State Supreme Court judges
The remaining five judges on Trump’s potential U.S. Supreme Court nominee list are members of state supreme courts. While their records on LGBT issues are sparse, they are also less likely to be considered qualified and experienced enough on federal court issues to be nominated to the nation’s highest federal court. They include:
Don Willett of the Texas Supreme Court, 49, who worked in the administration of President George W. Bush as a policy adviser in the Office of Faith-Based and Community Initiatives. He also worked for a conservative think tank, the Texas Public Policy Foundation, and served as deputy attorney general under then Texas Attorney General (now governor) Greg Abbott. He was appointed to his current position by former Governor Rick Perry. He is best known for mocking the U.S. Supreme Court’s deliberation of marriage equality by posting a Twitter message, “I could support recognizing a constitutional right to marry bacon.”
Thomas Lee of the Utah Supreme Court, 51, who clerked for U.S. Supreme Court Justice Clarence Thomas and conservative 4th Circuit Judge J. Harvie Wilkinson III.
Allison Eid of the Colorado Supreme Court, 50, also clerked for Clarence Thomas.
David Stras of the Minnesota Supreme Court, 41, also clerked for Clarence Thomas.

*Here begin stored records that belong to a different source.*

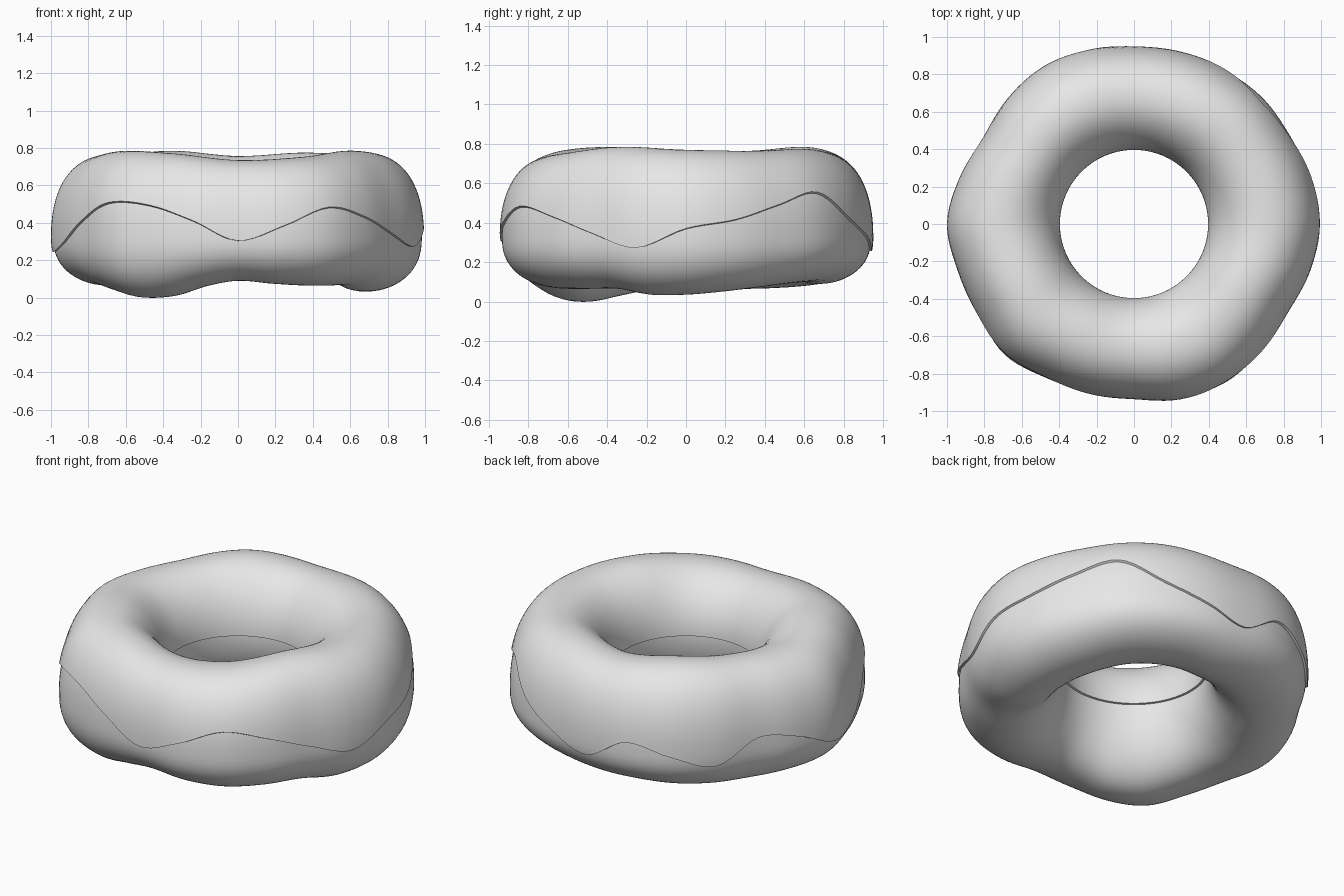
import bpy
from math import sin, cos, pi, radians

cube = bpy.data.objects.get("Cube")
if cube:
    bpy.data.objects.remove(cube, do_unlink=True)

SEGMENTS = 144
COAT = 0.012        # icing thickness
HOLE = 0.396        # radius of the hole inside the icing
WAIST_IN = 0.42     # height of the narrowest part of the hole
WAIST_OUT = 0.32    # height of the widest part outside

# Values at equal angles around the ring, counter-clockwise from +x
OUTER = [.995, .985, .97, .975, .965, .955, .95, .965, .972, .953, .932, .965,
         1, .975, .97, .995, .96, .943, .937, .972, .99, .97, .95, .975]
DRIP = [.37, .415, .49, .55, .42, .33, .26, .39, .33, .265, .39, .35,
        .25, .29, .41, .505, .49, .41, .305, .385, .48, .43, .345, .275]
TOP = [.77, .765, .775, .757, .785, .765, .76, .785, .77, .735, .752, .785]
BOTTOM = [.035, .05, .07, .09, .1, .1, .09, .09, .08, .07, .065, .065,
          .065, .06, .03, 0, .01, .06, .09, .075, .065, .065, .065, .035]
INNER_EDGE = 0.425  # height of the icing edge inside the hole


def around(values, angle):
    """Smooth periodic interpolation of values at an angle."""
    n = len(values)
    t = angle / (2 * pi) * n
    i = int(t)
    f = t - i
    a, b, c, d = (values[(i + k) % n] for k in (-1, 0, 1, 2))
    return b + f / 2 * (c - a + f * (2 * a - 5 * b + 4 * c - d
                                     + f * (3 * (b - c) + d - a)))


def power(v, p):
    return abs(v) ** p * (1 if v >= 0 else -1)


class Section:
    """Cross-section of the dough at one angle."""

    def __init__(self, angle):
        self.angle = angle
        outer = around(OUTER, angle) - COAT
        inner = HOLE + COAT
        self.r, self.a = (outer + inner) / 2, (outer - inner) / 2
        self.top = around(TOP, angle) - COAT
        self.bottom = around(BOTTOM, angle)

    def point(self, phi, grow=0):
        # round towards the hole, lower and squarer towards the outside
        w = (1 + cos(phi)) / 2
        e = 2 / (2 + 0.25 * w)
        waist = WAIST_IN + (WAIST_OUT - WAIST_IN) * w
        reach = self.top - waist if sin(phi) >= 0 else waist - self.bottom
        r = self.r + (self.a + grow) * power(cos(phi), e)
        z = waist + (reach + grow) * power(sin(phi), e)
        return (r * cos(self.angle), r * sin(self.angle), z)

    def phi_at(self, height, low, high):
        """Bisect for the section angle where the surface has this height."""
        rising = self.point(high)[2] > self.point(low)[2]
        for _ in range(30):
            mid = (low + high) / 2
            if (self.point(mid)[2] < height) == rising:
                low = mid
            else:
                high = mid
        return low


def sweep(name, rings, closed, mat):
    """Join equal point rings around the axis into a smooth mesh."""
    n, m = len(rings), len(rings[0])
    faces = []
    for i in range(n):
        j = (i + 1) % n
        for k in range(m if closed else m - 1):
            l = (k + 1) % m
            faces.append((i * m + k, j * m + k, j * m + l, i * m + l))
    mesh = bpy.data.meshes.new(name)
    mesh.from_pydata([p for ring in rings for p in ring], [], faces)
    mesh.materials.append(mat)
    obj = bpy.data.objects.new(name, mesh)
    bpy.context.collection.objects.link(obj)
    bpy.ops.object.select_all(action="DESELECT")
    obj.select_set(True)
    bpy.context.view_layer.objects.active = obj
    bpy.ops.object.shade_smooth_by_angle(angle=radians(40))
    return obj


def icing_ring(s):
    """Icing profile from the drip edge over the top and into the hole."""
    start = s.phi_at(around(DRIP, s.angle), -pi / 2, pi / 2)
    end = s.phi_at(INNER_EDGE, pi / 2, 3 * pi / 2)
    steps = 40
    phis = [start + (end - start) * k / steps for k in range(steps + 1)]
    body = [s.point(p, COAT) for p in phis]
    # thin rims that tuck into the dough
    return [s.point(start - 0.01, -COAT)] + body + [s.point(end + 0.01, -COAT)]


grey = bpy.data.materials.new("plain_grey")
grey.use_nodes = True
colour = (0.8, 0.8, 0.8, 1)
grey.diffuse_color = colour
grey.node_tree.nodes["Principled BSDF"].inputs["Base Color"].default_value = colour

sections = [Section(2 * pi * i / SEGMENTS) for i in range(SEGMENTS)]

# Dough ring
sweep("dough", [[s.point(2 * pi * k / 64) for k in range(64)] for s in sections],
      True, grey)

# Icing coat with a wavy outer edge
sweep("icing", [icing_ring(s) for s in sections], False, grey)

Joan Larsen of the Michigan Supreme Court, 47, clerked for Justice Antonin Scalia and for conservative federal appeals court Judge David Sentelle of the D.C. Circuit.